The Emanuel Nine Memorial encourages people to reconcile their hearts and actions with the example set by families of the Emanuel Nine. The memorial will also honor their lives by teaching new attitudes and behaviors to reverse racism.
The inspiration for the memorial design is drawn from reflecting upon the lives and sacrifices of the Emanuel Nine: Reverend Sharonda Coleman-Singleton, Mrs. Cynthia Graham Hurd, Mrs. Susie J. Jackson, Mrs. Ethel Lee Lance, Reverend DePayne Middleton-Doctor, Reverend Clementa Pinckney, Tywanza Kibwe Diop Sanders, Reverend Daniel Lee Simmons, Sr., and Mrs. Myra Singleton Quarles Thompson.
The memorial design reflects the powerful and inspiring way in which the Emanuel Nine family members relied on the bedrock of their faith to reverse the spread of hate with a message of unyielding love and forgiveness.
The Memorial Courtyard
The design process began by reframing the church grounds to create a sacred space for a memorial and a garden space to honor the survivors.
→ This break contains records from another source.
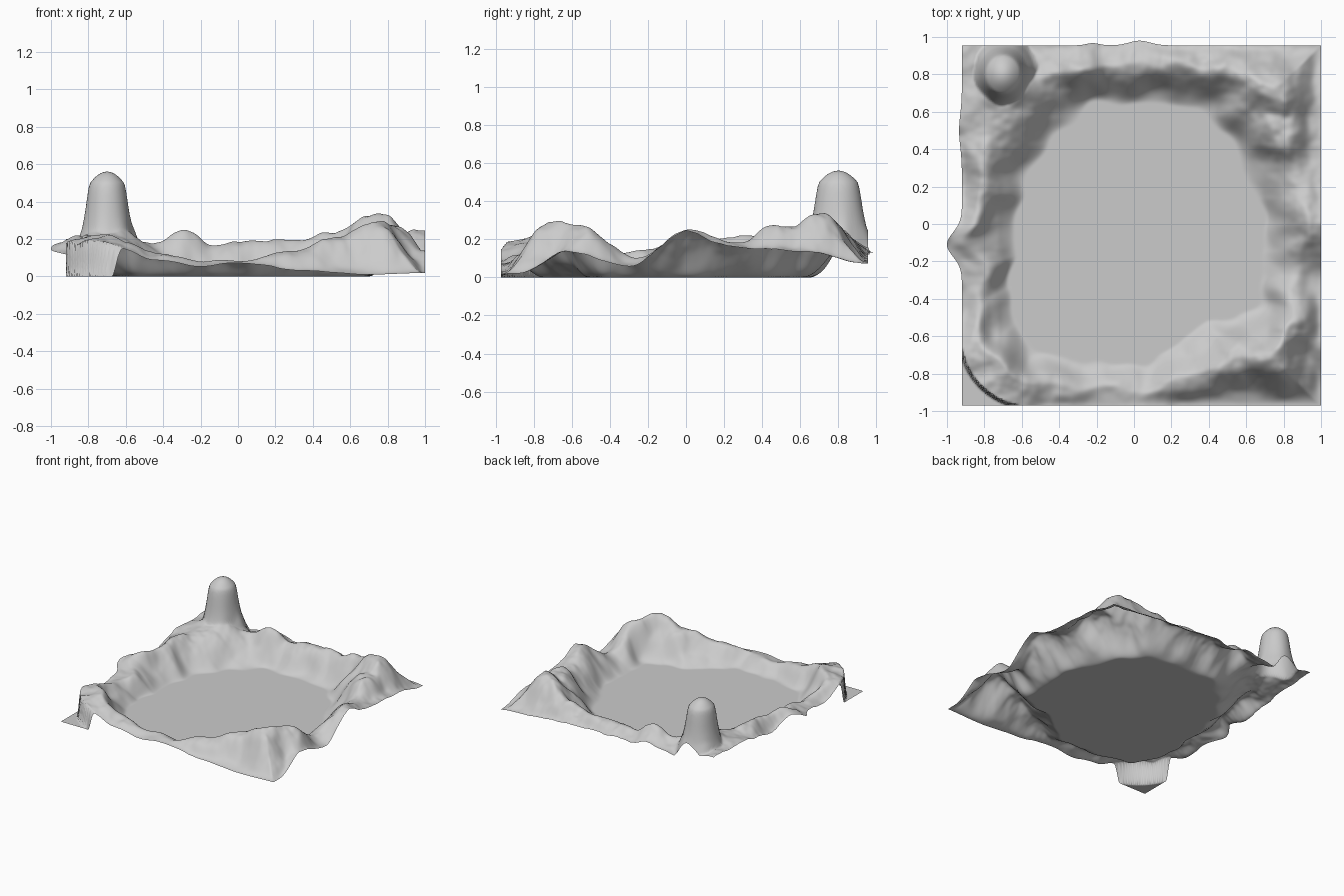
import bpy, bmesh, math
from mathutils import noise, Vector

if "Cube" in bpy.data.objects:
    bpy.data.objects.remove(bpy.data.objects["Cube"])

# Terrain profile by compass angle: degrees, basin radius, ridge radius, ridge height, border height
RING = [
    (0, .70, .93, .26, .24), (15, .66, .90, .17, .15), (30, .64, .95, .27, .14),
    (45, .66, 1.03, .32, .08), (60, .70, .95, .22, .11), (75, .67, .88, .19, .12),
    (90, .65, .86, .19, .13), (100, .64, .86, .16, .12), (109, .66, .88, .25, .15),
    (120, .62, .93, .17, .12), (132, .63, .95, .24, .18), (150, .60, .91, .22, .18),
    (165, .61, .84, .20, .12), (180, .63, .84, .22, .18), (195, .66, .85, .15, .13),
    (207, .75, .92, .13, .09), (220, .84, 1.03, .20, .20), (232, .86, 1.04, .20, .20),
    (245, .76, .98, .12, .09), (258, .75, .90, .07, .05), (272, .74, .88, .09, .07),
    (290, .70, .85, .13, .03), (306, .66, .88, .22, .01), (318, .74, 1.03, .30, .02),
    (328, .78, 1.00, .25, .13), (343, .72, .92, .10, .06), (360, .70, .93, .26, .24),
]
X0, X1, Y0, Y1 = -.92, 1.0, -.97, .955
N = 220


def smooth(t):
    t = min(max(t, 0), 1)
    return t * t * (3 - 2 * t)


def ring_at(deg):
    for a, b in zip(RING, RING[1:]):
        if deg <= b[0]:
            t = smooth((deg - a[0]) / (b[0] - a[0]))
            return [p + (q - p) * t for p, q in zip(a[1:], b[1:])]
    return RING[-1][1:]


def height(x, y):
    r = math.hypot(x, y) + 1e-6
    deg = math.degrees(math.atan2(y, x)) % 360
    basin, ridge, h, border = ring_at(deg)
    # distance to the square border along this direction
    edge = min((X1 if x > 0 else -X0) * r / max(abs(x), 1e-6),
               (Y1 if y > 0 else -Y0) * r / max(abs(y), 1e-6))
    ridge = min(ridge, edge - .01)
    # warp the slopes so they fold into gullies and shelves
    rw = r + .045 * noise.noise(Vector((x * 7, y * 7, 9.4))) * smooth((edge - r) / .1)
    if rw < ridge:
        z = h * smooth((rw - basin) / (ridge - basin))
    else:
        z = h + (border - h) * smooth((rw - ridge) / (edge - ridge))
    # soft boulder relief, stronger on high ground
    z *= 1 + .17 * noise.fractal(Vector((x * 5, y * 5, 3.1)), 1.2, 2.1, 3)
    # rock tower in the back left corner, with a flared skirt
    d = math.hypot((x + .70) / .9, y - .80)
    tower = .56 - .06 * min(d / .1, 1.3) ** 2 - .18 * smooth((d - .10) / .05)
    tower -= max(0, d - .14) * 2.4 - max(0, d - .19) * 1.4
    tower += .05 * smooth((d - .1) / .05) * noise.noise(Vector((x * 9, y * 9, 1)))
    z = max(z, tower)
    # cliff around the flat front left corner
    if x < -.55 and y < -.6:
        z *= 1 - smooth((math.hypot(x + .55, y + .6) - .375) / .015)
    return max(z, 0)


def bulge(v, centre, width, amount):
    return amount * math.exp(-((v - centre) / width) ** 2)


# Basin floor and surrounding ridge as one sheet
bm = bmesh.new()
rows = []
for j in range(N + 1):
    row = []
    for i in range(N + 1):
        x = X0 + (X1 - X0) * i / N
        y = Y0 + (Y1 - Y0) * j / N
        z = height(x, y)
        # rock pushed slightly outward past the left and back borders
        left = smooth((-.72 - x) / .2)
        back = smooth((y - .8) / .155)
        dx = left * (bulge(y, -.11, .09, .08) + bulge(y, .5, .12, .015))
        dy = back * (bulge(x, .03, .08, .025) + bulge(x, -.22, .05, .012))
        row.append(bm.verts.new((x - dx, y + dy, z)))
    rows.append(row)
for a, b in zip(rows, rows[1:]):
    for i in range(N):
        bm.faces.new((a[i], a[i + 1], b[i + 1], b[i]))

mesh = bpy.data.meshes.new("basin_terrain")
bm.to_mesh(mesh)
bm.free()
terrain = bpy.data.objects.new("basin_terrain", mesh)
bpy.context.collection.objects.link(terrain)
for p in mesh.polygons:
    p.use_smooth = True
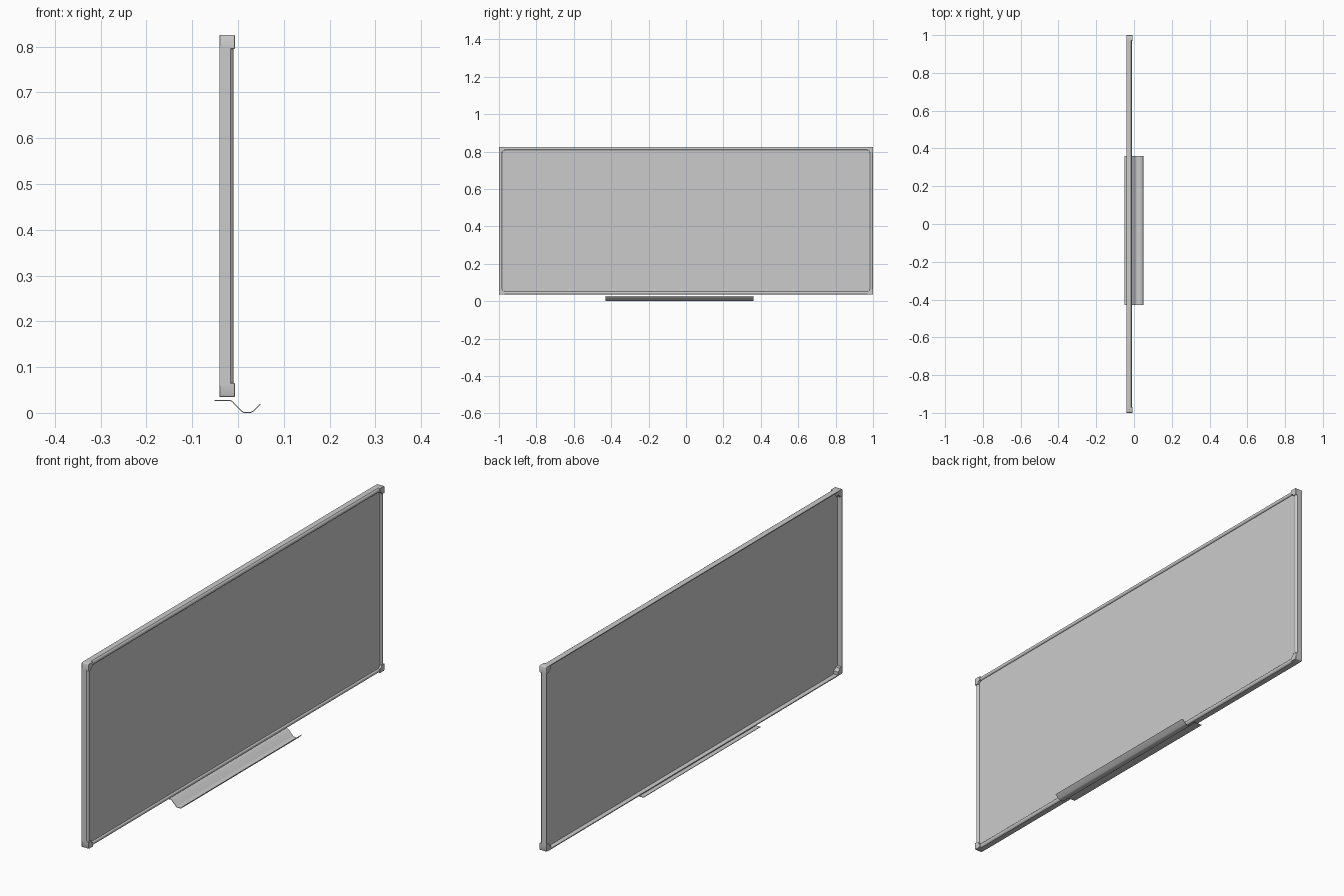
import bpy, bmesh, math
from mathutils import Vector

if "Cube" in bpy.data.objects:
    bpy.data.objects.remove(bpy.data.objects["Cube"])

Y, Z0, Z1 = 1.0, 0.035, 0.825      # board half length, bottom, top
ZC, H = (Z0 + Z1) / 2, (Z1 - Z0) / 2
CAP, LIP = 0.027, 0.017            # corner cap length, visible frame width


def prism(name, a, b, smooth=True):
    """Solid between two matching loops of points."""
    bm = bmesh.new()
    va = [bm.verts.new(p) for p in a]
    vb = [bm.verts.new(p) for p in b]
    n = len(a)
    bm.faces.new(va)
    bm.faces.new(vb[::-1])
    for i in range(n):
        j = (i + 1) % n
        bm.faces.new((va[i], vb[i], vb[j], va[j]))
    bmesh.ops.recalc_face_normals(bm, faces=bm.faces)
    me = bpy.data.meshes.new(name)
    bm.to_mesh(me)
    bm.free()
    ob = bpy.data.objects.new(name, me)
    bpy.context.collection.objects.link(ob)
    if smooth:
        bpy.context.view_layer.objects.active = ob
        bpy.ops.object.select_all(action='DESELECT')
        ob.select_set(True)
        bpy.ops.object.shade_smooth_by_angle(angle=math.radians(35))
    return ob


# Writing panel
py, pz = Y - 0.003, H - 0.003
loop = [(-py, -pz), (py, -pz), (py, pz), (-py, pz)]
prism("panel", [(-0.016, y, ZC + z) for y, z in loop],
      [(-0.020, y, ZC + z) for y, z in loop], False)

# Rail section: (inset from outer edge, x), thin wall behind, rolled lip in front
section = [(0.0, -0.04), (0.004, -0.04), (0.004, -0.020), (LIP, -0.020),
           (LIP, -0.0145), (0.0155, -0.0115), (0.012, -0.0095),
           (0.007, -0.0098), (0.003, -0.012), (0.0, -0.016)]

for s, side in ((-1, "left"), (1, "right")):
    prism(f"{side}_rail",
          [(x, s * (Y - d), Z0 + CAP * 0.9) for d, x in section],
          [(x, s * (Y - d), Z1 - CAP * 0.9) for d, x in section])
for s, side in ((-1, "bottom"), (1, "top")):
    prism(f"{side}_rail",
          [(x, -Y + CAP * 0.9, ZC + s * (H - d)) for d, x in section],
          [(x, Y - CAP * 0.9, ZC + s * (H - d)) for d, x in section])

# Corner caps: L shape with filleted inside corner and softened outer corner
r, w = 0.012, 0.018
L = w + r
outline = [(0, L), (0, 0.003), (0.001, 0.001), (0.003, 0), (L, 0), (L, w)]
outline += [(L - r * math.sin(t), L - r * math.cos(t))
            for t in (math.radians(a) for a in range(15, 90, 15))]
outline += [(w, L)]
for sy in (-1, 1):
    for sz in (-1, 1):
        name = f"corner_cap_{'right' if sy > 0 else 'left'}_{'top' if sz > 0 else 'bottom'}"
        cap = prism(name,
                    [(-0.040, sy * (Y - a), ZC + sz * (H - b)) for a, b in outline],
                    [(-0.007, sy * (Y - a), ZC + sz * (H - b)) for a, b in outline])
        bev = cap.modifiers.new("bevel", 'BEVEL')
        bev.width = 0.001
        bev.segments = 2

# Pen tray: bent sheet
t = 0.0022
top = [Vector(p) for p in ((-0.051, 0.028), (-0.017, 0.028), (-0.012, 0.026),
                           (0.008, 0.005), (0.013, t), (0.028, t),
                           (0.033, 0.005), (0.048, 0.020))]
under = []
for i, p in enumerate(top):
    d0 = (p - top[max(i - 1, 0)]).normalized()
    d1 = (top[min(i + 1, len(top) - 1)] - p).normalized()
    d = (d0 + d1).normalized()
    under.append(p + Vector((d.y, -d.x)) * t)
sheet = top + under[::-1]
low = min(p.y for p in sheet)
prism("pen_tray", [(p.x, -0.43, p.y - low) for p in sheet],
      [(p.x, 0.36, p.y - low) for p in sheet])
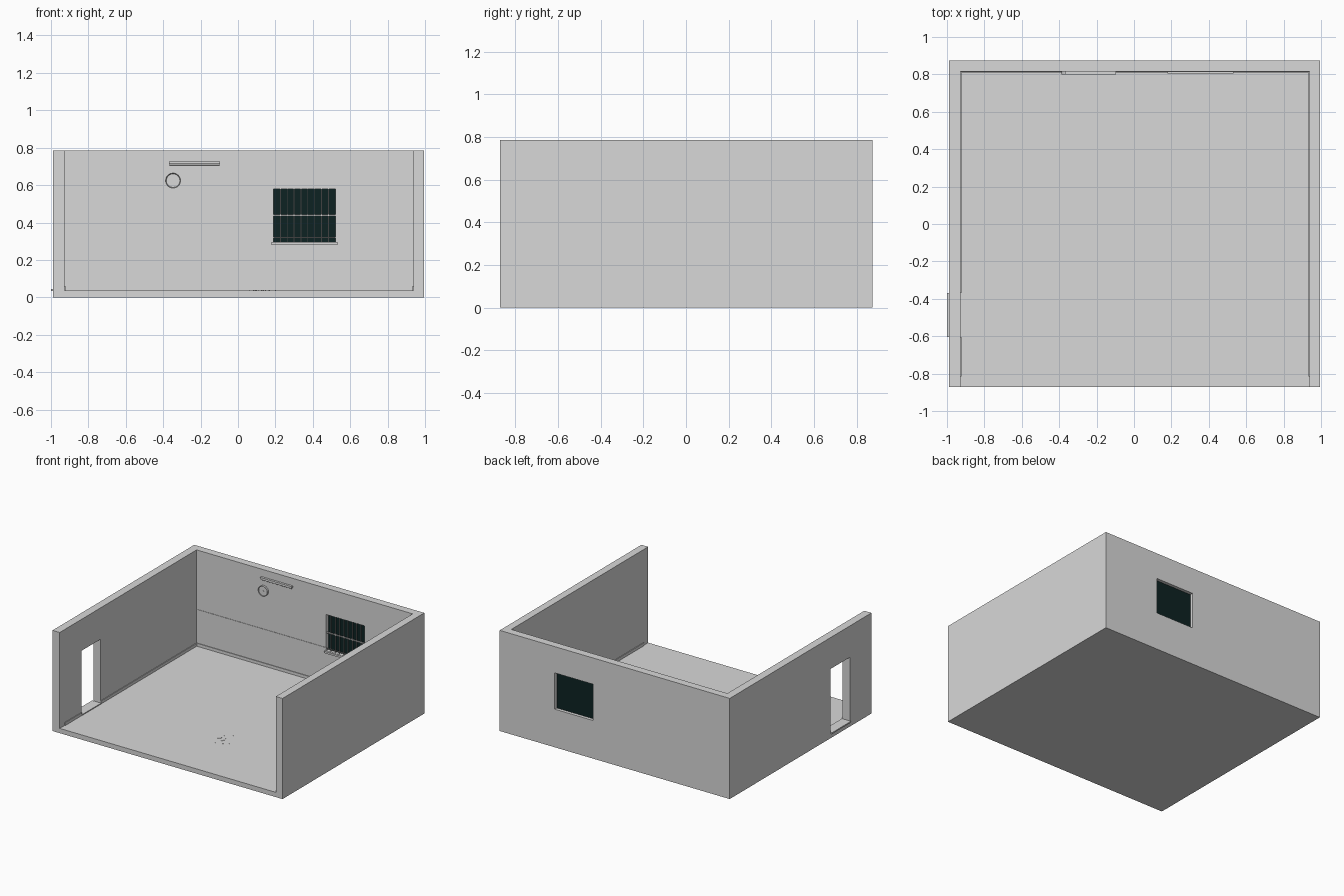
import bpy, bmesh, math, random
from mathutils import Matrix, Vector

if "Cube" in bpy.data.objects:
    bpy.data.objects.remove(bpy.data.objects["Cube"], do_unlink=True)


def material(name, rgb):
    m = bpy.data.materials.new(name)
    m.use_nodes = True
    m.diffuse_color = (*rgb, 1)
    m.node_tree.nodes["Principled BSDF"].inputs["Base Color"].default_value = (*rgb, 1)
    return m


PLASTER = material("light grey", (0.69, 0.69, 0.69))
GLASS = material("dark glass", (0.004, 0.016, 0.016))


def finish(bm, name, mat):
    bmesh.ops.recalc_face_normals(bm, faces=bm.faces)
    mesh = bpy.data.meshes.new(name)
    bm.to_mesh(mesh)
    bm.free()
    mesh.materials.append(mat)
    obj = bpy.data.objects.new(name, mesh)
    bpy.context.collection.objects.link(obj)
    return obj


def add_box(bm, lo, hi):
    lo, hi = Vector(lo), Vector(hi)
    place = Matrix.Translation((lo + hi) / 2) @ Matrix.Diagonal((*(hi - lo), 1))
    bmesh.ops.create_cube(bm, size=1, matrix=place)


def box(name, lo, hi, mat=PLASTER):
    bm = bmesh.new()
    add_box(bm, lo, hi)
    return finish(bm, name, mat)


def pierced_wall(name, outer, hole, to_world, depth):
    """Rectangle (u0, u1, v0, v1) with a rectangular opening, given thickness."""
    bm = bmesh.new()

    def ring(r):
        return [bm.verts.new(to_world(r[i], r[j])) for i, j in ((0, 2), (1, 2), (1, 3), (0, 3))]
    a, b = ring(outer), ring(hole)
    faces = [bm.faces.new((a[i], a[(i + 1) % 4], b[(i + 1) % 4], b[i])) for i in range(4)]
    new = bmesh.ops.extrude_face_region(bm, geom=faces, use_keep_orig=True)["geom"]
    bmesh.ops.translate(bm, vec=depth, verts=[g for g in new if isinstance(g, bmesh.types.BMVert)])
    return finish(bm, name, PLASTER)


# Main room dimensions
X0, X1, Y0, Y1, TOP = -0.99, 0.995, -0.872, 0.875, 0.785
IN0, IN1, BACK, FLOOR = -0.928, 0.937, 0.815, 0.037
DOOR = (-0.605, -0.37, 0.04, 0.54)
WINDOW = (0.19, 0.52, 0.297, 0.58)

# Floor and walls
box("floor", (IN0, Y0, 0), (IN1, BACK, FLOOR))
box("left_wall", (IN1, Y0, 0), (X1, BACK, TOP))
pierced_wall("right_wall", (Y0, BACK, 0, TOP), DOOR,
             lambda u, v: (IN0, u, v), (X0 - IN0, 0, 0))
pierced_wall("back_wall", (X0, X1, 0, TOP), WINDOW,
             lambda u, v: (u, BACK, v), (0, Y1 - BACK, 0))
box("door_threshold", (-1.0, DOOR[0], 0.034), (-0.922, DOOR[1], 0.044))

# Skirting along the base of the walls, open at the door
SK, ST = 0.06, 0.005
box("back_skirting", (IN0, BACK - ST, FLOOR), (IN1, BACK, SK))
box("left_skirting", (IN1 - ST, -0.815, FLOOR), (IN1, BACK - ST, SK))
box("right_skirting_front", (IN0, -0.815, FLOOR), (IN0 + ST, DOOR[0], SK))
box("right_skirting_rear", (IN0, DOOR[1], FLOOR), (IN0 + ST, BACK - ST, SK))

# Thin rail across the back wall
box("wall_rail", (IN0, BACK - 0.003, 0.317), (IN1, BACK, 0.323))

# Window: recessed pane, bars and sill
wx0, wx1, wz0, wz1 = WINDOW
box("window_pane", (wx0, 0.842, wz0), (wx1, 0.85, wz1), GLASS)
bm = bmesh.new()
for i in range(1, 9):
    x = wx0 + (wx1 - wx0) * i / 9
    add_box(bm, (x - 0.002, 0.822, wz0), (x + 0.002, 0.826, wz1))
add_box(bm, (wx0, 0.819, 0.434), (wx1, 0.829, 0.442))
finish(bm, "window_bars", PLASTER)
box("window_sill", (0.178, 0.804, 0.281), (0.532, BACK, 0.295))

# Strip lamp: mounting bar with a tube below
box("lamp_housing", (-0.37, 0.798, 0.715), (-0.095, BACK, 0.727))
bm = bmesh.new()
bmesh.ops.create_cone(bm, cap_ends=True, segments=12, radius1=0.005, radius2=0.005, depth=0.265,
                      matrix=Matrix.Translation((-0.2325, 0.806, 0.711)) @ Matrix.Rotation(math.pi / 2, 4, "Y"))
finish(bm, "lamp_tube", PLASTER)

# Wall clock with raised rim and hands
cx, cz = -0.347, 0.624


def disc(name, radius, front):
    bm = bmesh.new()
    bmesh.ops.create_cone(bm, cap_ends=True, segments=32, radius1=radius, radius2=radius, depth=BACK - front,
                          matrix=Matrix.Translation((cx, (front + BACK) / 2, cz)) @ Matrix.Rotation(math.pi / 2, 4, "X"))
    return bm


bm = disc("clock_body", 0.04, 0.8)
face = min(bm.faces, key=lambda f: f.calc_center_median().y)
bmesh.ops.inset_region(bm, faces=[face], thickness=0.004)
bmesh.ops.translate(bm, vec=(0, 0.004, 0), verts=face.verts)
finish(bm, "clock_body", PLASTER)
box("clock_hour_hand", (cx, 0.801, cz - 0.001), (cx + 0.016, 0.803, cz + 0.001))
box("clock_minute_hand", (cx - 0.004, 0.801, cz - 0.001), (cx + 0.004, 0.803, cz + 0.003))

# Small crumbs on the floor
random.seed(4)
bm = bmesh.new()
for _ in range(16):
    x, y = random.gauss(0.12, 0.05), random.gauss(-0.36, 0.04)
    add_box(bm, (x, y, FLOOR), (x + 0.004, y + 0.004, FLOOR + 0.002))
finish(bm, "floor_crumbs", PLASTER)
A Memorial Courtyard was designed in honor of the spirit and fellowship of the Emanuel Nine as space for the congregation and the community. It encourages positive change, while also creating a space to reflect in quiet contemplation.
This coming together is encouraged through the creation of two fellowship benches facing each other. An opening between the two benches widens towards the entrance, welcoming strangers to enter and join in the spirit of community. The high backs of the benches arc up and around, like sheltering wings. They provide a sense of enclosure, and like a pair of arms, cradling visitors inside this space.
At the center of the Memorial, the curve of the stone benches encircle a marble fountain. The names of the Emanuel Nine are carved around the fountain’s edge. Water emanates from a cross-shaped source, filling the basin and gently spilling over the names of the Emanuel Nine.
Miraculously, five individuals, including two children, escaped death during the massacre which left people across the Charleston community and country devastated and wondering how to move forward.
Today, the church grounds have been reorganized to create a sacred space honoring those slain, as well as a garden space to honor the survivors. This will be a place of contemplation, communion and conversation, a catalyst for creating a culture where racism and violence exist no more.
The Survivors’ Garden is dedicated to life and resiliency. A newly landscaped church yard will enhance the daily life of the church and its members. A lawn surrounded by six stone benches and five trees is dedicated to the five survivors of the attack, and the congregation.
From the Survivors’ Garden, a pathway leads to an opening towards the back of the Memorial Courtyard. Beyond the fellowship benches a cross above a simple altar is revealed, offering visitors a quiet place to linger in thought and prayer.